As Jesus’ parable makes clear, such an attitude offends God; Jonah is now, for the second time, in exactly the same position as the Assyrians he despises: in rebellion against God. His rebellion is less severe than theirs, but no less real; once again, you can make the case that Jonah deserves death for his defiance, and once again, he invites death rather than submit. If God isn’t going to do things his way, he wants out.

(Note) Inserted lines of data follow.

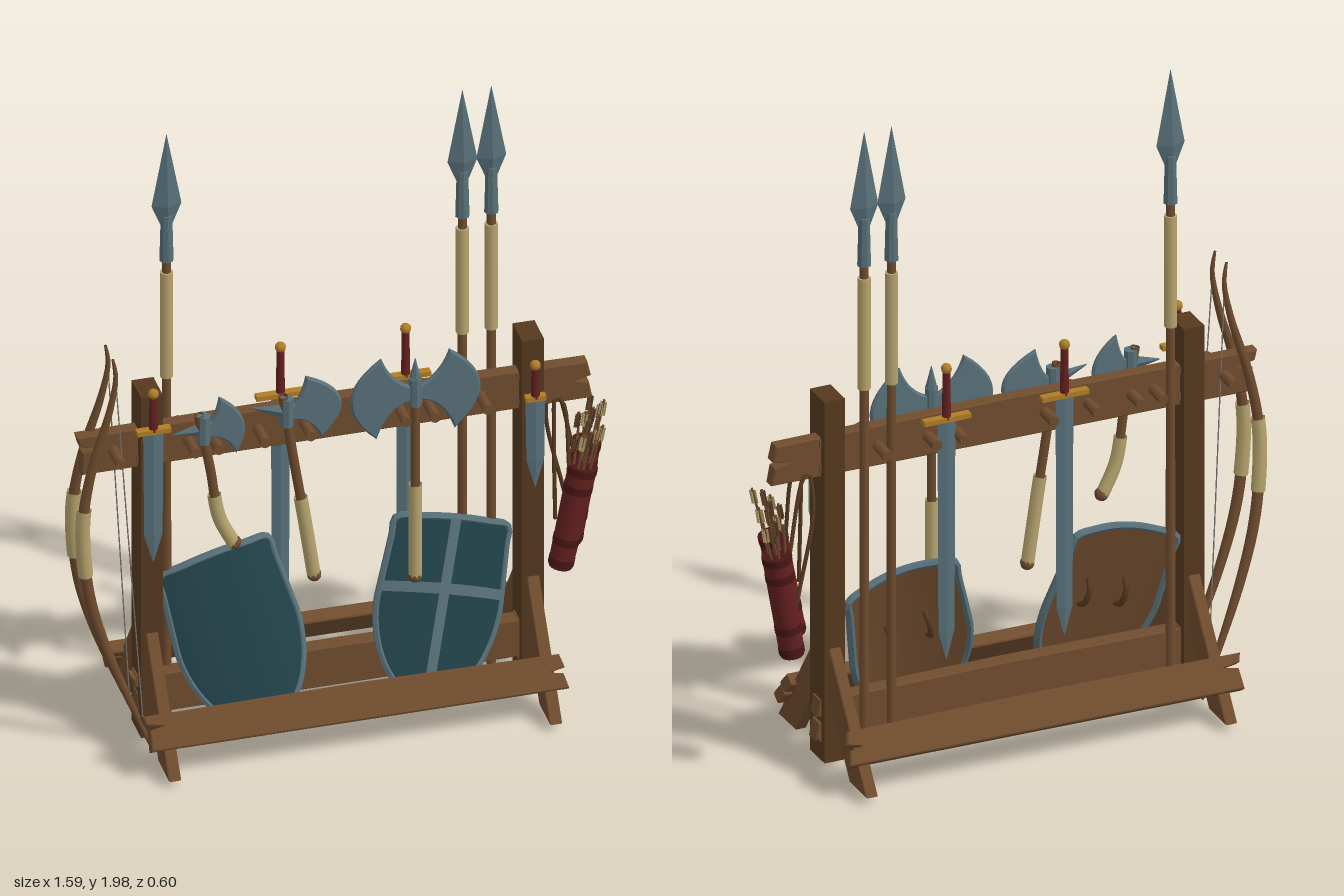
import * as THREE from 'three';

const mat = (color, flatShading = false) =>
  new THREE.MeshStandardMaterial({ color, flatShading, side: THREE.DoubleSide });
const WOOD = mat(0x6f4c2e), DARK = mat(0x56391f), STEEL = mat(0x587079, true), CREAM = mat(0xb8a56e),
  RED = mat(0x64201f), MAROON = mat(0x481615), GOLD = mat(0xb07d26), TEAL = mat(0x22424a), STRING = mat(0x777777);
const V = (x, y, z = 0) => new THREE.Vector3(x, y, z);
const UP = V(0, 1, 0);

function add(parent, name, geometry, material, x = 0, y = 0, z = 0) {
  const m = new THREE.Mesh(geometry, material);
  m.name = name;
  m.position.set(x, y, z);
  parent.add(m);
  return m;
}
function group(parent, name, x = 0, y = 0, z = 0) {
  const g = new THREE.Group();
  g.name = name;
  g.position.set(x, y, z);
  parent.add(g);
  return g;
}
// round rod from a to b
function rod(parent, name, a, b, r0, r1, material, sides = 10) {
  const m = add(parent, name, new THREE.CylinderGeometry(r1, r0, a.distanceTo(b), sides), material);
  m.position.copy(a).add(b).multiplyScalar(0.5);
  m.quaternion.setFromUnitVectors(UP, b.clone().sub(a).normalize());
  return m;
}
// tube along a curve whose radius follows a rule
function bentRod(parent, name, curve, radius, material, seg = 32, from = 0, to = 1) {
  const pts = Array.from({ length: seg + 1 }, (_, i) => curve.getPoint(from + (to - from) * i / seg));
  const path = new THREE.CatmullRomCurve3(pts);
  const g = new THREE.TubeGeometry(path, seg, 1, 8), p = g.attributes.position, v = V(0, 0);
  for (let i = 0; i < p.count; i++) {
    const t = Math.floor(i / 9) / seg, c = path.getPointAt(t);
    v.fromBufferAttribute(p, i).sub(c).multiplyScalar(radius(t)).add(c);
    p.setXYZ(i, v.x, v.y, v.z);
  }
  add(parent, name, g, material);
}
// flat shape given thickness and bevelled edges, centred on z
function slab(shape, depth, bevel) {
  const g = new THREE.ExtrudeGeometry(shape, { depth: depth - 2 * bevel, bevelEnabled: bevel > 0,
    bevelThickness: bevel, bevelSize: bevel, bevelOffset: -bevel, bevelSegments: 1, curveSegments: 12 });
  return g.translate(0, 0, -depth / 2 + bevel);
}
// plank lying along x with split, uneven ends
function plank(parent, name, x0, x1, h, d, y, z) {
  const s = new THREE.Shape([[x0 + 0.012, -0.5], [x1, -0.45], [x1 - 0.01, -0.05], [x1 - 0.05, 0.02], [x1 - 0.004, 0.1],
    [x1 - 0.015, 0.46], [0, 0.5], [x0, 0.44], [x0 + 0.008, 0.2], [x0 + 0.06, 0.13], [x0 + 0.015, 0.05]]
    .map(([x, k]) => new THREE.Vector2(x, k * h)));
  return add(parent, name, slab(s, d, 0.004), WOOD, 0, y, z);
}

function buildRack(root) {
  const rack = group(root, 'rack');
  plank(rack, 'topBeam', -0.78, 0.735, 0.135, 0.04, 0.985, 0);
  plank(rack, 'lowerBeam', -0.62, 0.6, 0.135, 0.05, 0.155, 0);
  for (const s of [1, -1])
    plank(rack, 'footRail', -0.64, 0.6, 0.11, 0.04, 0.15, s * 0.218).rotation.x = -s * 0.61;
  // splayed leg outline in z, y
  const leg = new THREE.Shape([[0.03, 0.41], [0.06, 0.37], [0.3, 0.03], [0.185, 0.03], [0.03, 0.25]]
    .map(p => new THREE.Vector2(...p)));
  for (const x of [-0.57, 0.55]) {
    add(rack, 'post', new THREE.BoxGeometry(0.064, 1.14, 0.1), DARK, x, 0.6, 0.004);
    for (const s of [1, -1])
      add(rack, 'leg', slab(leg, 0.036, 0.003), WOOD, x, 0, 0).rotation.y = s * -Math.PI / 2 ;
    for (const y of [0.21, 0.1, 0.95, 1.03])
      add(rack, 'wedge', new THREE.BoxGeometry(0.074, 0.022, 0.05), WOOD, x, y, 0);
  }
  for (const x of [-0.675, -0.455, -0.385, -0.25, -0.115, 0.165, 0.25, 0.405])
    rod(rack, 'peg', V(x, 0.985, -0.09), V(x, 0.99, 0.105), 0.016, 0.016, WOOD, 8);
}

function buildSpear(root, x) {
  const g = group(root, 'spear', x, 0, -0.027);
  rod(g, 'shaft', V(0, 0.03), V(0, 1.6), 0.014, 0.013, WOOD);
  rod(g, 'spearGrip', V(0, 1.18), V(0, 1.53), 0.019, 0.019, CREAM);
  rod(g, 'socket', V(0, 1.57), V(0, 1.72), 0.021, 0.017, STEEL, 8);
  for (const y of [1.6, 1.64, 1.68]) rod(g, 'rivet', V(0, y, -0.023), V(0, y, 0.023), 0.005, 0.005, STEEL, 6);
  rod(g, 'spearheadBase', V(0, 1.69), V(0, 1.755), 0.018, 0.044, STEEL, 4).scale.z = 0.4;
  rod(g, 'spearheadTip', V(0, 1.755), V(0, 1.99), 0.044, 0.0005, STEEL, 4).scale.z = 0.4;
}

function buildSword(root, x, y, z, blade, grip, half, guard) {
  const g = group(root, 'sword', x, y, z);
  rod(g, 'swordGrip', V(0, 0), V(0, grip), 0.013, 0.011, RED);
  add(g, 'pommel', new THREE.SphereGeometry(0.016, 10, 8), GOLD, 0, grip + 0.008);
  add(g, 'guard', new THREE.BoxGeometry(guard, 0.015, 0.024), GOLD);
  rod(g, 'blade', V(0, -blade + 0.09), V(0, 0), half * 0.9, half, STEEL, 4).scale.z = 0.25;
  rod(g, 'bladeTip', V(0, -blade), V(0, -blade + 0.09), 0.001, half * 0.9, STEEL, 4).scale.z = 0.25;
}

// axe: edge is [top, control, bottom]; back is a spike or, when null, a mirrored blade
function buildAxe(root, x, y, z, edge, spike, handlePts, gripFrom) {
  const g = group(root, 'axe', x, y, z);
  const [a, c, b] = edge;
  const bladeShape = () => {
    const s = new THREE.Shape();
    s.moveTo(-0.01, 0.022);
    s.lineTo(0.02, 0.024);
    s.quadraticCurveTo(a[0] * 0.75, a[1] * 0.4, ...a);
    s.quadraticCurveTo(...c, ...b);
    s.quadraticCurveTo(b[0] * 0.7, b[1] * 0.3, 0.02, -0.03);
    s.lineTo(-0.01, -0.028);
    return s;
  };
  const head = slab(bladeShape(), 0.018, 0.006);
  add(g, 'axeBlade', head, STEEL);
  if (spike) rod(g, 'axeSpike', V(0, 0), V(...spike), 0.025, 0.002, STEEL, 4).scale.z = 0.5;
  else {
    add(g, 'axeBlade', head, STEEL).rotation.y = Math.PI;
    rod(g, 'topSpike', V(0, 0.04), V(0, 0.11), 0.018, 0.001, STEEL, 6);
  }
  rod(g, 'axeSocket', V(0, -0.045), V(0, 0.045), 0.02, 0.02, STEEL, 8);
  const curve = new THREE.CatmullRomCurve3(handlePts.map(p => V(p[0] - x, p[1] - y)));
  bentRod(g, 'axeHandle', curve, () => 0.014, WOOD, 20);
  bentRod(g, 'axeGrip', curve, () => 0.02, CREAM, 14, gripFrom, 0.99);
  const end = curve.getPoint(1);
  add(g, 'handleCap', new THREE.SphereGeometry(0.021, 10, 8), WOOD, end.x, end.y + 0.006);
}

// half width of the shield, t runs from top (0) to bottom (1)
const halfWidth = t => t < 0.45 ? 0.165 + 0.033 * t : 0.18 * Math.sqrt(Math.max(0, 1 - ((t - 0.45) / 0.55) ** 2));
const shieldPoint = (x, t, off) =>
  V(x, -0.54 * t - 0.02 * (x / 0.165) ** 2 * (1 - t), off - 0.9 * x * x);
function shieldPanel(xRule, t0, t1, off) {
  const g = new THREE.PlaneGeometry(2, 1, 12, 20), p = g.attributes.position;
  for (let i = 0; i < p.count; i++) {
    const t = t0 + (t1 - t0) * Math.sin((0.5 - p.getY(i)) * Math.PI / 2);
    const v = shieldPoint(xRule(p.getX(i), t), t, off);
    p.setXYZ(i, v.x, v.y, v.z);
  }
  g.computeVertexNormals();
  return g;
}
function buildShield(root, x, tilt, cross) {
  const g = group(root, 'shield', x, 0.57, -0.012);
  g.rotation.set(-0.25, 0, tilt);
  const full = (s, t) => s * halfWidth(t);
  add(g, 'shieldFace', shieldPanel(full, 0, 1, 0.008), TEAL);
  add(g, 'shieldBack', shieldPanel(full, 0, 1, -0.008), WOOD);
  const rim = [];
  for (let i = 0; i <= 16; i++) rim.push([1, Math.sin(i / 16 * Math.PI / 2)]);
  for (let i = 15; i >= 0; i--) rim.push([-1, Math.sin(i / 16 * Math.PI / 2)]);
  for (const s of [-0.6, -0.2, 0.2, 0.6]) rim.push([s, 0]);
  const path = new THREE.CatmullRomCurve3(rim.map(([s, t]) => shieldPoint(full(s, t), t, 0)), true);
  add(g, 'shieldRim', new THREE.TubeGeometry(path, 100, 0.012, 6, true), STEEL);
  if (cross) {
    add(g, 'crossUpright', shieldPanel(s => s * 0.015, 0, 1, 0.013), STEEL);
    add(g, 'crossBar', shieldPanel(full, 0.355, 0.415, 0.013), STEEL);
  }
  // arm straps
  for (const sx of [-0.06, 0.06]) {
    const strap = new THREE.CatmullRomCurve3([V(sx, -0.18, -0.01), V(sx, -0.2, -0.035), V(sx, -0.25, -0.035), V(sx, -0.27, -0.01)]);
    bentRod(g, 'armStrap', strap, () => 0.009, DARK, 12);
  }
}

function buildBow(root, zTop, zBottom) {
  const g = group(root, 'bow');
  const at = (x, y) => V(x, y, zBottom + (zTop - zBottom) * y / 1.33);
  const curve = new THREE.CatmullRomCurve3([[-0.692, 1.33], [-0.683, 1.27], [-0.7, 1.16], [-0.752, 0.97], [-0.778, 0.8],
    [-0.772, 0.64], [-0.75, 0.5], [-0.7, 0.33], [-0.62, 0.12], [-0.578, 0.01]].map(p => at(...p)));
  bentRod(g, 'bowLimbs', curve, t => 0.004 + 0.013 * Math.sin(Math.PI * t) ** 0.7, WOOD, 48);
  bentRod(g, 'bowGrip', curve, () => 0.022, CREAM, 12, 0.42, 0.575);
  rod(g, 'bowString', at(-0.685, 1.28), at(-0.598, 0.07), 0.002, 0.002, STRING, 5);
}

function buildQuiver(root, bottom, top) {
  const g = group(root, 'quiver', bottom.x, bottom.y, bottom.z);
  g.quaternion.setFromUnitVectors(UP, top.clone().sub(bottom).normalize());
  const h = bottom.distanceTo(top);
  const body = [[0, 0], [0.034, 0], [0.036, 0.01], [0.042, h], [0.036, h], [0.034, h - 0.03], [0, h - 0.03]];
  add(g, 'quiverBody', new THREE.LatheGeometry(body.map(p => new THREE.Vector2(...p)), 16), RED);
  for (const y of [0.02, 0.09, h - 0.07, h - 0.012])
    rod(g, 'quiverBand', V(0, y - 0.012), V(0, y + 0.012), 0.037 + 0.02 * y, 0.037 + 0.02 * y, MAROON, 16);
  for (let i = 0; i < 7; i++) {
    const a = i * 2.4, r = i ? 0.022 : 0, len = h + 0.09 + 0.02 * (i % 4);
    const tip = V(1.6 * r * Math.cos(a), len, 1.6 * r * Math.sin(a));
    rod(g, 'arrow', V(r * Math.cos(a), h - 0.05, r * Math.sin(a)), tip, 0.004, 0.004, WOOD, 5);
    for (const turn of [0, Math.PI / 2])
      add(g, 'fletching', new THREE.PlaneGeometry(0.02, 0.045), i % 2 ? CREAM : DARK, tip.x, len - 0.028, tip.z).rotation.y = turn + a;
  }
  // hanging strap
  const hang = new THREE.CatmullRomCurve3([top.clone().add(V(-0.04, -0.02)), V(0.645, 0.93, bottom.z * 0.5),
    V(0.625, 0.95, bottom.z * 0.4), V(0.615, 0.85, bottom.z * 0.7), bottom.clone().add(V(-0.015, 0.16))]);
  bentRod(root, 'quiverStrap', hang, () => 0.006, DARK, 24);
}

export function createModel() {
  const root = new THREE.Group();
  root.name = 'weaponRack';
  buildRack(root);
  for (const x of [-0.505, 0.365, 0.45]) buildSpear(root, x);

  // two long swords behind, one sword and one dagger on the posts
  for (const x of [-0.163, 0.205]) buildSword(root, x, 1.045, -0.052, 0.76, 0.15, 0.028, 0.145);
  buildSword(root, -0.57, 1.065, 0.068, 0.44, 0.115, 0.03, 0.1);
  buildSword(root, 0.553, 0.985, 0.068, 0.3, 0.1, 0.029, 0.06);

  buildAxe(root, -0.42, 1.04, 0.06, [[0.045, 0.1], [0.165, 0.02], [0.095, -0.095]], [-0.09, -0.005],
    [[-0.435, 1.09], [-0.4, 0.9], [-0.375, 0.74], [-0.33, 0.64]], 0.5);
  buildAxe(root, -0.17, 1.045, 0.042, [[0.055, 0.11], [0.24, 0.03], [0.1, -0.1]], [-0.105, 0.03],
    [[-0.182, 1.1], [-0.15, 0.88], [-0.122, 0.7], [-0.09, 0.48]], 0.57);
  buildAxe(root, 0.205, 1.055, 0.05, [[0.1, 0.125], [0.275, 0], [0.115, -0.14]], null,
    [[0.205, 1.1], [0.205, 0.88], [0.205, 0.65], [0.205, 0.43]], 0.53);

  buildShield(root, -0.37, 0.23, false);
  buildShield(root, 0.34, -0.23, true);
  buildBow(root, 0.078, 0.065);
  buildBow(root, 0, -0.085);
  buildQuiver(root, V(0.628, 0.405, 0.062), V(0.695, 0.73, 0.062));
  buildQuiver(root, V(0.69, 0.405, -0.062), V(0.74, 0.73, -0.062));
  return root;
}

Instead, for the second time, God in his difficult mercy spares his life. Rather than killing him, God merely asks, “Do you really have the right to be angry?” Jonah doesn’t answer; instead, he goes out east of the city and sits down to wait, hoping God will see reason and obliterate it. He builds a little booth for himself, but it doesn’t provide much shelter; so God commands a plant to grow over Jonah’s head and give him shade, easing his discomfort. But that night, God sends a worm to kill the plant, and with the sunrise he sends a hot east wind, so that Jonah’s discomfort is far worse than before; and once again, he prays for death.
Look at God’s response. He asks Jonah, “Do you really have the right to be angry about the plant?” This time, Jonah snaps back, “Yes—angry enough to die!” This plays right into God’s hands, as the Lord turns Jonah’s anger against him. “You’re angry about the plant,” God says, “but you never took care of it—you didn’t make it grow; it was here one day and gone the next. If you’re concerned about that plant, why shouldn’t I be concerned about Nineveh? I made Nineveh, and everyone in it—more than 120,000 people, who have never had the chance to learn right from wrong. Yes, they do evil, but I love them in spite of their sin. But you, even if you can’t spare a thought for them, at least think of all the animals who would die if I destroyed the city.”

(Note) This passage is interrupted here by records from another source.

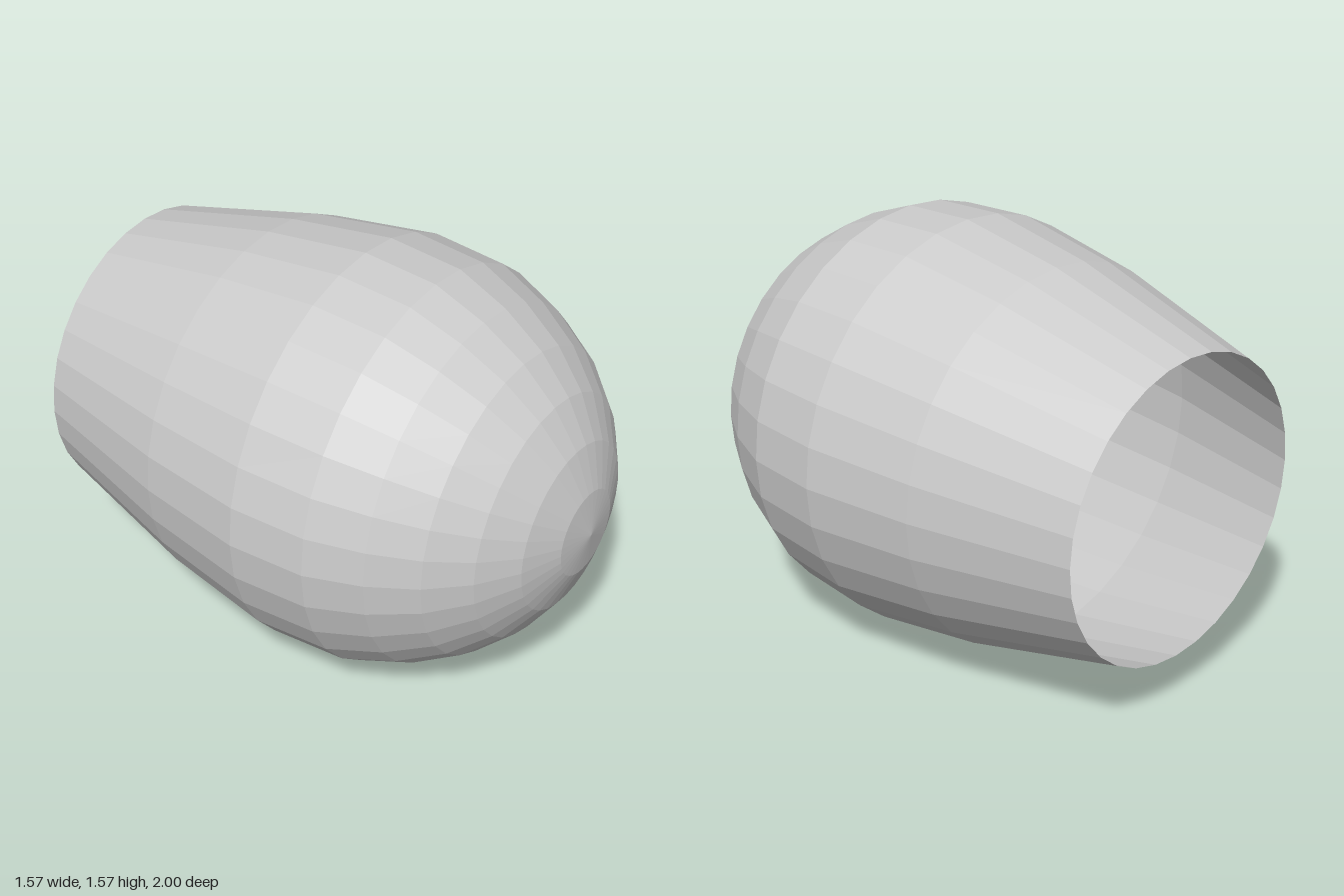
import * as THREE from 'three';

export function createModel() {
  const group = new THREE.Group();
  group.name = 'openCapsule';

  // Profile as [radius, z], from the open rear rim to the nose tip
  const profile = [
    [0.565, -1], [0.72, -0.4], [0.787, 0.03], [0.768, 0.325], [0.69, 0.525],
    [0.588, 0.69], [0.463, 0.82], [0.319, 0.917], [0.163, 0.977], [0, 1],
  ].map(([r, z]) => new THREE.Vector2(r, z));

  // Faceted thin shell, turned so its axis runs along z
  const geometry = new THREE.LatheGeometry(profile, 32);
  geometry.rotateX(Math.PI / 2);
  const shell = new THREE.Mesh(geometry, new THREE.MeshStandardMaterial({
    color: 0xcccccc, flatShading: true, side: THREE.DoubleSide,
  }));
  shell.name = 'shell';
  shell.position.y = 0.787;
  group.add(shell);

  return group;
}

And there the book leaves us, with God’s appeal hanging in the air and Jonah still sitting in his selfish bitterness and tribal arrogance. The mere fact of the book’s existence may suggest that Jonah grew up and learned what God was trying to teach him, but we really have no way of knowing—which means that we can’t move on with the story and leave God’s appeal behind us; we’re left to answer the question, not for Jonah, but for ourselves. We don’t get to leave this safely in the past, where the Assyrian Empire has been dust for millennia; we have to face our own Nineveh, and our own Ninevites.
I don’t know where Nineveh is for you. It’s for you to consider whom you resent, who angers you, against whom you’re holding a grudge; I won’t name the person in your life who not only deserves to be judged, but whom you want to see judged—and quite frankly, I’m not going to tell you they don’t deserve it. But you know, even if they’re every bit as bad as you think, we still have God’s question ringing in our ears: “Should I not be concerned about Nineveh?” And behind that question, we hear the voice of Jesus: “Love your enemies and pray for those who persecute you, so that you may be children of your Father in heaven; for”—catch this—“for he makes his sun rise on the evil and on the good, and sends rain on the righteous and on the unrighteous.” In other words, “I made the Ninevites, too; I sent them the sun and the rain, and I sent my Son to die and rise again for them just as much as for you. Should I not be concerned about Nineveh?”
God doesn’t try to convince us that our enemies aren’t that bad; he doesn’t try to get us to understand them or sympathize with them; he doesn’t, in fact, do anything to minimize the scandal of what he asks of us. He simply says, “Love them. Bless them. Turn the other cheek, pray for them, and work for their well-being. Yes, they’re your enemies, yes, they hurt you; remember how I dealt with my enemies: I died for them. You were my enemy; I died for you. No, they don’t deserve it. Love them anyway.”